Copy the data exactly from the line that contains "drill(frame, 0.854, 0, turn=diag)" through the line that contains "# Smooth round walls, sharp corners", keeping both end lines and leaving out everything else.

▶ [MATERIAL SUPPLIED]:

◇ ◇ ◇ ◇ ◇ ◇ ◇

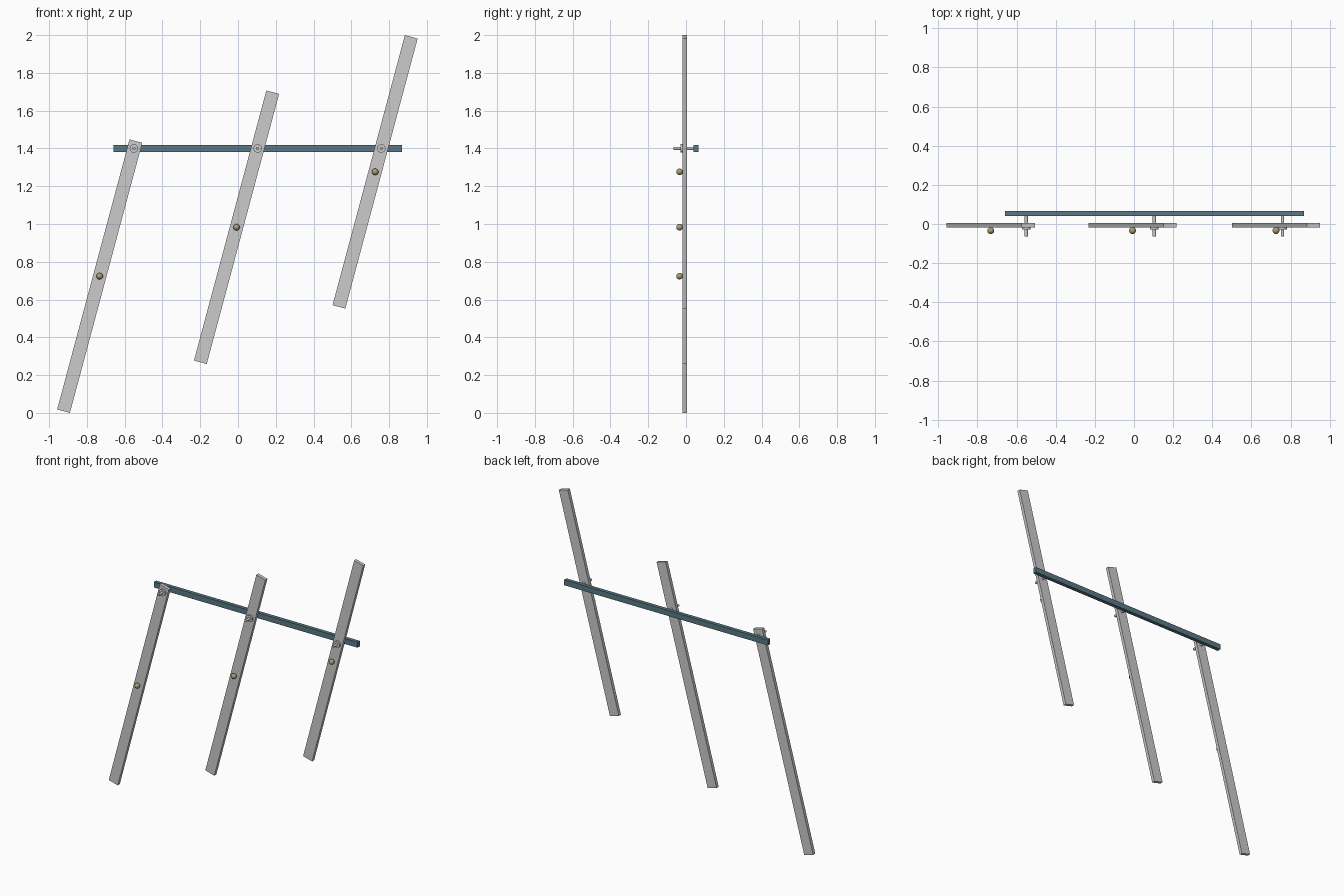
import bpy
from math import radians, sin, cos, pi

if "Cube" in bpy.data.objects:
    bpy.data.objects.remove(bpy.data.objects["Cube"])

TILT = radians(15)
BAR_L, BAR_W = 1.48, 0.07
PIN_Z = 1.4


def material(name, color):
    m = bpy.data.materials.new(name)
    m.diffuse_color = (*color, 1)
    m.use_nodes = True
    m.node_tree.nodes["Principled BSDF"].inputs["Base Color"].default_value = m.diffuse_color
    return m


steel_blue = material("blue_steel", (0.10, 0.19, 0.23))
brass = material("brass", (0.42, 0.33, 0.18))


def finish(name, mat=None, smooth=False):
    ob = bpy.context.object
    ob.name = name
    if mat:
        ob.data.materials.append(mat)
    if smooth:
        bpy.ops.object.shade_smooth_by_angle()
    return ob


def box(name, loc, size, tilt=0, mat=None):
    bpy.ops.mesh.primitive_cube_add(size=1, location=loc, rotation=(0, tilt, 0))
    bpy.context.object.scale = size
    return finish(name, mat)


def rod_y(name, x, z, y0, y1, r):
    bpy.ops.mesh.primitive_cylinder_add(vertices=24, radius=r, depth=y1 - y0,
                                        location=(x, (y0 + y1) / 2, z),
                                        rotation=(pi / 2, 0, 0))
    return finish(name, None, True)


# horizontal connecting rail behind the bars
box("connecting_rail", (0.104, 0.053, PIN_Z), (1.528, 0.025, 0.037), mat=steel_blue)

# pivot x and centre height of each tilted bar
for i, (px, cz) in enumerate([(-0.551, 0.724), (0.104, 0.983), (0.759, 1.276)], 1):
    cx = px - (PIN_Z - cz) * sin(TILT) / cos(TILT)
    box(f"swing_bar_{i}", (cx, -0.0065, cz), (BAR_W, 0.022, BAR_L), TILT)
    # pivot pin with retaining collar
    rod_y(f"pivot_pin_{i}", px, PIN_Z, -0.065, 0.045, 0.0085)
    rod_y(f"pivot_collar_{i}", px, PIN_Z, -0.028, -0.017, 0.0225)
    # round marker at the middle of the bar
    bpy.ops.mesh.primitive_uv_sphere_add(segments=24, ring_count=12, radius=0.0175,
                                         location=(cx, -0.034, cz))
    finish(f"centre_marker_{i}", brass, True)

◇ ◇ ◇ ◇ ◇ ◇ ◇

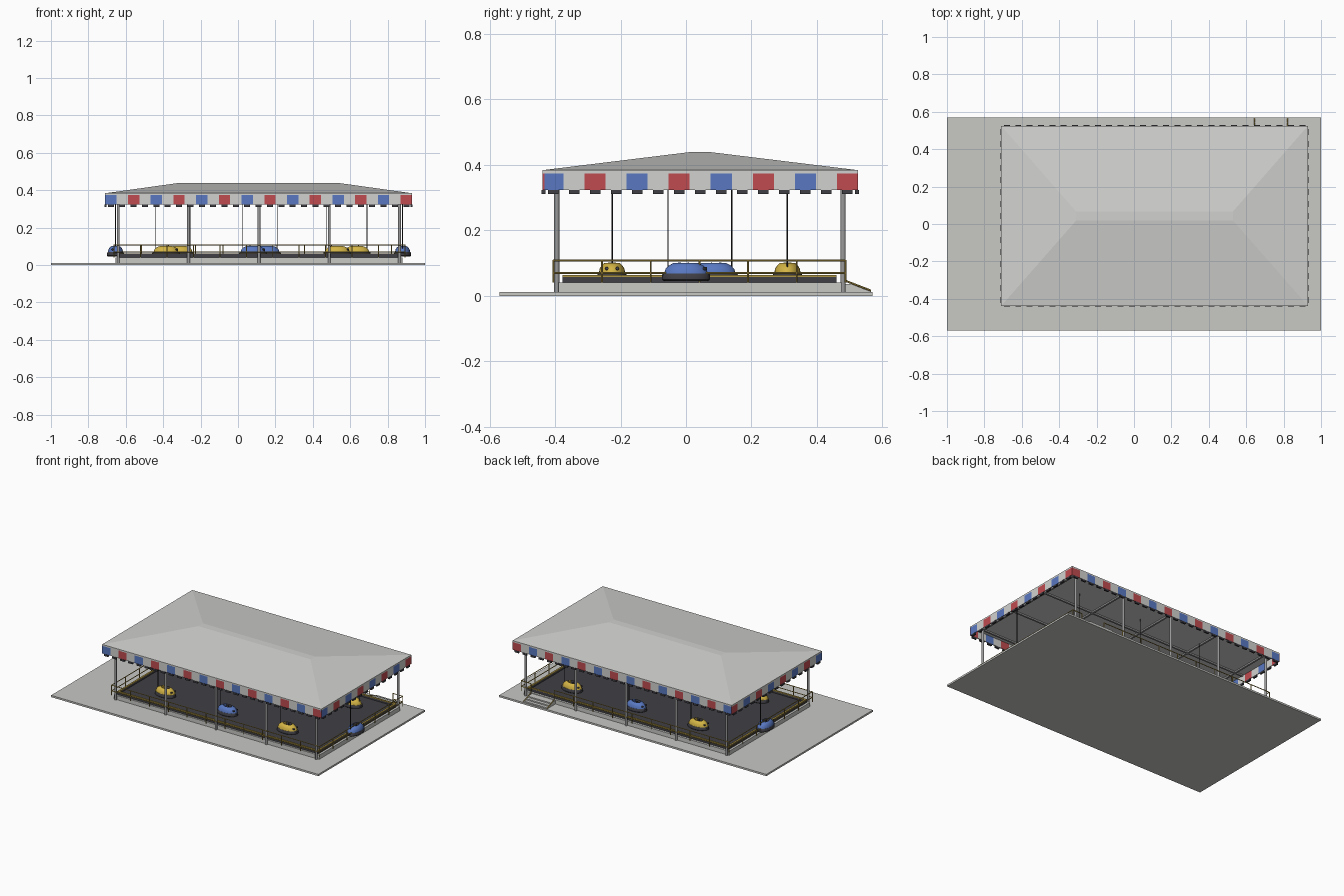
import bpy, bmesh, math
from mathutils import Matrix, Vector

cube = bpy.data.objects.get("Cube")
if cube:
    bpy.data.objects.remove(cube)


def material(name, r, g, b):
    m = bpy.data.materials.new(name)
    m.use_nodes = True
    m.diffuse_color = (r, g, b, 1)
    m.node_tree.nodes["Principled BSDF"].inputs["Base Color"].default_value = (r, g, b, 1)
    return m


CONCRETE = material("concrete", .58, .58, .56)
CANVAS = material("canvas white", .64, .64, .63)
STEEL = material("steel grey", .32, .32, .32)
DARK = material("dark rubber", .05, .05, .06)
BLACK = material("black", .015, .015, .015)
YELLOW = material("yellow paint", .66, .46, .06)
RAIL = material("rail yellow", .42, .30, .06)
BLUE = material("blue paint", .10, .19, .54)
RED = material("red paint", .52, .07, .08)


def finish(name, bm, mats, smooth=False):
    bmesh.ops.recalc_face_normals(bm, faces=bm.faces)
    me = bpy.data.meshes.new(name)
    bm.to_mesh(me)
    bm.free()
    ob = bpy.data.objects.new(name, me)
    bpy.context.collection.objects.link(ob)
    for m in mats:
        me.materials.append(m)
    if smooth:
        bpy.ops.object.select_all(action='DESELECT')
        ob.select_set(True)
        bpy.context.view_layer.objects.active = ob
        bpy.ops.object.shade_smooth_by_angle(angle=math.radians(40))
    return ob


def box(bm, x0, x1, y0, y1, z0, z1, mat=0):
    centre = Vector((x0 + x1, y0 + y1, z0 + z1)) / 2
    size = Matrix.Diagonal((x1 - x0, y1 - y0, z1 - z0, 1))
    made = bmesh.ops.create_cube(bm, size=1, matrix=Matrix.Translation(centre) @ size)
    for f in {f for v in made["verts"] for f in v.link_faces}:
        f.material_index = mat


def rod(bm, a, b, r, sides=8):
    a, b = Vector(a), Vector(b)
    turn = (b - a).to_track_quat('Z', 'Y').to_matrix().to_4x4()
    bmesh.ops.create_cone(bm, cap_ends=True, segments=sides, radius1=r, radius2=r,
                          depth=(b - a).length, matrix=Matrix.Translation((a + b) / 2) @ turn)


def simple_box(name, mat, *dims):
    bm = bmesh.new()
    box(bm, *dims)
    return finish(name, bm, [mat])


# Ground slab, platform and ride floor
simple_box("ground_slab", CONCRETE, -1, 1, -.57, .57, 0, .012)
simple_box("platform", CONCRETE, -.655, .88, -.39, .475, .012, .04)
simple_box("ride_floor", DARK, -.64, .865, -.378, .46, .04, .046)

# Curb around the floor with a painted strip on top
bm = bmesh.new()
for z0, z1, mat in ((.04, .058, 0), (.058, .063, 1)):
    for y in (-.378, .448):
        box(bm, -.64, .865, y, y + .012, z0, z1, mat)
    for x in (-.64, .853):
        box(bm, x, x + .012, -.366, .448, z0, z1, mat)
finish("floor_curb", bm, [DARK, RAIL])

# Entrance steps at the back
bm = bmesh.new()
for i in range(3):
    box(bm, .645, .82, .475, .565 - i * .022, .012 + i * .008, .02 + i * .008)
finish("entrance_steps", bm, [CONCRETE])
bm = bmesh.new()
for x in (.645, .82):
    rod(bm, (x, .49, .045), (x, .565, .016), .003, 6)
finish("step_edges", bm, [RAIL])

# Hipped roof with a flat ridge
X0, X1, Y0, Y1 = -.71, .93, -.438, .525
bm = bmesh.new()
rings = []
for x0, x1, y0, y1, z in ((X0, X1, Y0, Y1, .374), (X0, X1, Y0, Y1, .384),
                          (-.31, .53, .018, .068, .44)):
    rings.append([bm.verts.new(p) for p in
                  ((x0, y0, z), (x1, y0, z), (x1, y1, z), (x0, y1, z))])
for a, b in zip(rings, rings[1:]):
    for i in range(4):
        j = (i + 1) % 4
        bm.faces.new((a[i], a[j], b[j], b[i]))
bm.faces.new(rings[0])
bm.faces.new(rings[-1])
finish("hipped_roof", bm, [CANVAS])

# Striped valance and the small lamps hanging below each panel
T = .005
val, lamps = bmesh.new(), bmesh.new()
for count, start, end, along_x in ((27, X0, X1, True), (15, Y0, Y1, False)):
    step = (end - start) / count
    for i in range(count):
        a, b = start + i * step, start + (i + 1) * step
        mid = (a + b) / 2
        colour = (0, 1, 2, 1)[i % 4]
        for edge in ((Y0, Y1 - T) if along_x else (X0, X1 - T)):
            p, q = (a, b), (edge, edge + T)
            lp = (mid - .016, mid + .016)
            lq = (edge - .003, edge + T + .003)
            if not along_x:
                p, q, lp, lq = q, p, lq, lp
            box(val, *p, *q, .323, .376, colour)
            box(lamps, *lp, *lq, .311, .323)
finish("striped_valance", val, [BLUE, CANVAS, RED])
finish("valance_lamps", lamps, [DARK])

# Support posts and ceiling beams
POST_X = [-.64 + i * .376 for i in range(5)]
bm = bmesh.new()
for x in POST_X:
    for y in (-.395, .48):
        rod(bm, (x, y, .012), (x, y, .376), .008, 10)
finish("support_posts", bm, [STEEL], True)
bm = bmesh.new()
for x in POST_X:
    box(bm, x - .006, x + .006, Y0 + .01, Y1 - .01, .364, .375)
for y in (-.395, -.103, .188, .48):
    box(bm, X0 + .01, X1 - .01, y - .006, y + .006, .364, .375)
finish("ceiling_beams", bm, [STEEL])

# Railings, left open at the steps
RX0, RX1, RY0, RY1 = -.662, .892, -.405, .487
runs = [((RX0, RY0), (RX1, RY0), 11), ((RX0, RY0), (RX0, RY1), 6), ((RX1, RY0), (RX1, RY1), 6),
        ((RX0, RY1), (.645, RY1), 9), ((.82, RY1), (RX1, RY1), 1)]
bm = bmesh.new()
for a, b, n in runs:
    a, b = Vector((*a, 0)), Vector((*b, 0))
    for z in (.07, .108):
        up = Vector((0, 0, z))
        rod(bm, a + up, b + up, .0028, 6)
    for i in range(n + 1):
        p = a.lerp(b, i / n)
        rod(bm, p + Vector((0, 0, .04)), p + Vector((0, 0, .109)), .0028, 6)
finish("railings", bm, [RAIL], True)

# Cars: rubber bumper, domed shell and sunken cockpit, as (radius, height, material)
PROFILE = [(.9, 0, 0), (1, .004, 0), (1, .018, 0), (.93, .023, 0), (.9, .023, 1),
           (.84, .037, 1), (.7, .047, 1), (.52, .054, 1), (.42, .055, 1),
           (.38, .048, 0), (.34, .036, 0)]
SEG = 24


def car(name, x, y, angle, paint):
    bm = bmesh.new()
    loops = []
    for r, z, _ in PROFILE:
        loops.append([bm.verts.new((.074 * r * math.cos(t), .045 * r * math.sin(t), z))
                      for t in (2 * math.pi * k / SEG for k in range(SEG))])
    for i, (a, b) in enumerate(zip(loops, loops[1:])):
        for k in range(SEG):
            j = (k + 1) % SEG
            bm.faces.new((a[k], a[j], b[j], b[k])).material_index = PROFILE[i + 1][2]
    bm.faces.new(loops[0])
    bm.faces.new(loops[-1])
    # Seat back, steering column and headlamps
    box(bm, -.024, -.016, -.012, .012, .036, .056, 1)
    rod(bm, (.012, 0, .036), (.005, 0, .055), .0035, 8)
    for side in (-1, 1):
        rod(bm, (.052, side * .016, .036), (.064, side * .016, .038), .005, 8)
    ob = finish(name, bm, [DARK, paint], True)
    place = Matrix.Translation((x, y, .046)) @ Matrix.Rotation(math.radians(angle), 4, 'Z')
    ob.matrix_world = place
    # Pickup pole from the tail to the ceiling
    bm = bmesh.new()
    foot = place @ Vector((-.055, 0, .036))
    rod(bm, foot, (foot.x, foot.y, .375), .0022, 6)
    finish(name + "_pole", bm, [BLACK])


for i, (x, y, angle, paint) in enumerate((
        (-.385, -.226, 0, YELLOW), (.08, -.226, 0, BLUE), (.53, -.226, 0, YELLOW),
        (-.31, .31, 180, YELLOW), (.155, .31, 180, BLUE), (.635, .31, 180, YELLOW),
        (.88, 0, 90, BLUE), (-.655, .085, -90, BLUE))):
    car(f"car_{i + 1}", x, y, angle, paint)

◇ ◇ ◇ ◇ ◇ ◇ ◇

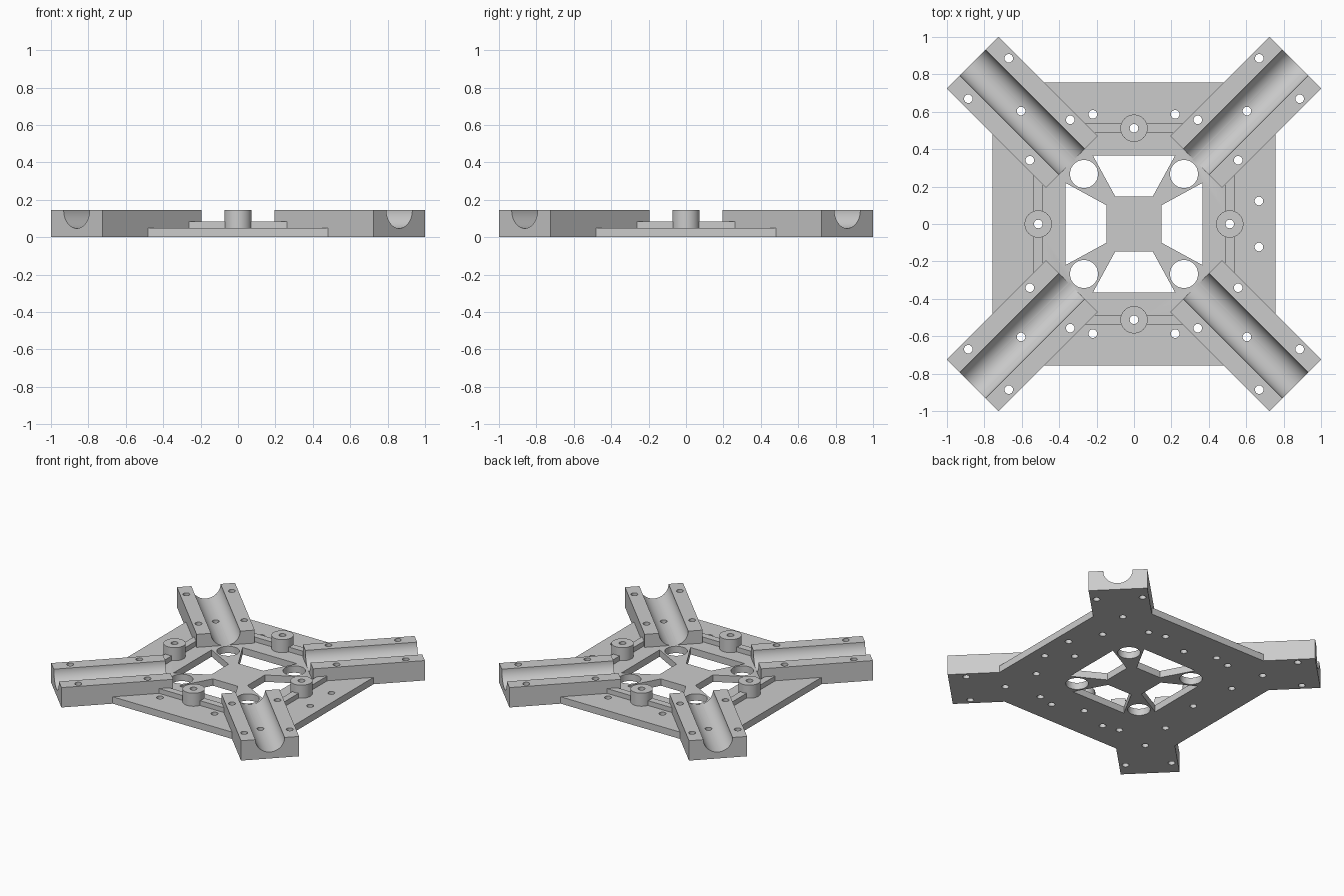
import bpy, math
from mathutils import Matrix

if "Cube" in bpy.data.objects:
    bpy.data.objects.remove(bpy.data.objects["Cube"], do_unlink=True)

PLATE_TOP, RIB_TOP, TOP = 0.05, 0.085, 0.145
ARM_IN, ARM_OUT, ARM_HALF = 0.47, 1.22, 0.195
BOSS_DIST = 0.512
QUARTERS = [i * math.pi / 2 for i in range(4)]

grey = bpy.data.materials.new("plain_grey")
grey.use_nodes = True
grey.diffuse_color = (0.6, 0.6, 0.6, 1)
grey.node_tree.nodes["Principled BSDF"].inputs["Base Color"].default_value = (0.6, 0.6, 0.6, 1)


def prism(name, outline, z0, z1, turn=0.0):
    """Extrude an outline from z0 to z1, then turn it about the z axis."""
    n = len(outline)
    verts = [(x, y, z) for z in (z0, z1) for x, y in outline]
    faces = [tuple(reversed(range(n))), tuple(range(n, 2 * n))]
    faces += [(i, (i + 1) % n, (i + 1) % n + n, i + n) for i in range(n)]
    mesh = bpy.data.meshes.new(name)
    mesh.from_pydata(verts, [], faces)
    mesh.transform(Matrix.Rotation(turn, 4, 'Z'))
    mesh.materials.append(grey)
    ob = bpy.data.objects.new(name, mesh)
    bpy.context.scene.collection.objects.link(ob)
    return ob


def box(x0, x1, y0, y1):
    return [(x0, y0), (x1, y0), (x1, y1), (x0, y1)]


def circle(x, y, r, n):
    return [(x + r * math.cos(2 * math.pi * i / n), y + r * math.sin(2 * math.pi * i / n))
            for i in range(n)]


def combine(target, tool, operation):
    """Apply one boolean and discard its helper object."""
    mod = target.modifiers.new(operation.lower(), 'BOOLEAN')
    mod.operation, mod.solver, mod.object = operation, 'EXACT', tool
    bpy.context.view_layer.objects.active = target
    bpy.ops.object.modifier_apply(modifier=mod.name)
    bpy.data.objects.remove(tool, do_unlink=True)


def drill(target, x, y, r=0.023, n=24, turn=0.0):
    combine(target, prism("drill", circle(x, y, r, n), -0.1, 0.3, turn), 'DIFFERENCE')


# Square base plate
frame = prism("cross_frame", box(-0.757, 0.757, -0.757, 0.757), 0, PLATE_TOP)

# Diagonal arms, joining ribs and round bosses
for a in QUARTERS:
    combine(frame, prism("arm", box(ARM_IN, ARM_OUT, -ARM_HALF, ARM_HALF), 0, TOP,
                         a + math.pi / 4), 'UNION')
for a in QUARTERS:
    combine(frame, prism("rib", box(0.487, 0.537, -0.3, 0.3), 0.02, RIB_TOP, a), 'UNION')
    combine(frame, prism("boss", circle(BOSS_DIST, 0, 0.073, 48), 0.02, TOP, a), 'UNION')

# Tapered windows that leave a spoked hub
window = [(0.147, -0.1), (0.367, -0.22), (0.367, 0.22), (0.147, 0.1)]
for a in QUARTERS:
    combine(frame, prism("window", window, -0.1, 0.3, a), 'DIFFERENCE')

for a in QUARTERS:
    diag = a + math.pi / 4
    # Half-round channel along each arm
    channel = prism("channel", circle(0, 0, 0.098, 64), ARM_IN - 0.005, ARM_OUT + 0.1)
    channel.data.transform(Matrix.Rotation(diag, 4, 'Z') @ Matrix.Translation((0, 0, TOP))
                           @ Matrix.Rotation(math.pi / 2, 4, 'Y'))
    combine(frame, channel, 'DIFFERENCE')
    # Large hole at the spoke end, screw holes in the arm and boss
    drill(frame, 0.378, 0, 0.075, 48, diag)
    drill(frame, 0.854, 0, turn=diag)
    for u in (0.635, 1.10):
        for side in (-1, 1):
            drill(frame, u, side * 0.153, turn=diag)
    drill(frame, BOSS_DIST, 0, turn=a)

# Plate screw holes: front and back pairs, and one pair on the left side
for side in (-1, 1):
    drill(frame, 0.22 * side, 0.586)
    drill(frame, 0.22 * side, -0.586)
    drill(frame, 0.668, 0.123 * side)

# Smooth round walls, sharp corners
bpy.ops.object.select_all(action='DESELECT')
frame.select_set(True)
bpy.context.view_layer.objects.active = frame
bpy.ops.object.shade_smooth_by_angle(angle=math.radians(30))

◇ ◇ ◇ ◇ ◇ ◇ ◇

▶ [REPLY]:
    drill(frame, 0.854, 0, turn=diag)
    for u in (0.635, 1.10):
        for side in (-1, 1):
            drill(frame, u, side * 0.153, turn=diag)
    drill(frame, BOSS_DIST, 0, turn=a)

# Plate screw holes: front and back pairs, and one pair on the left side
for side in (-1, 1):
    drill(frame, 0.22 * side, 0.586)
    drill(frame, 0.22 * side, -0.586)
    drill(frame, 0.668, 0.123 * side)

# Smooth round walls, sharp corners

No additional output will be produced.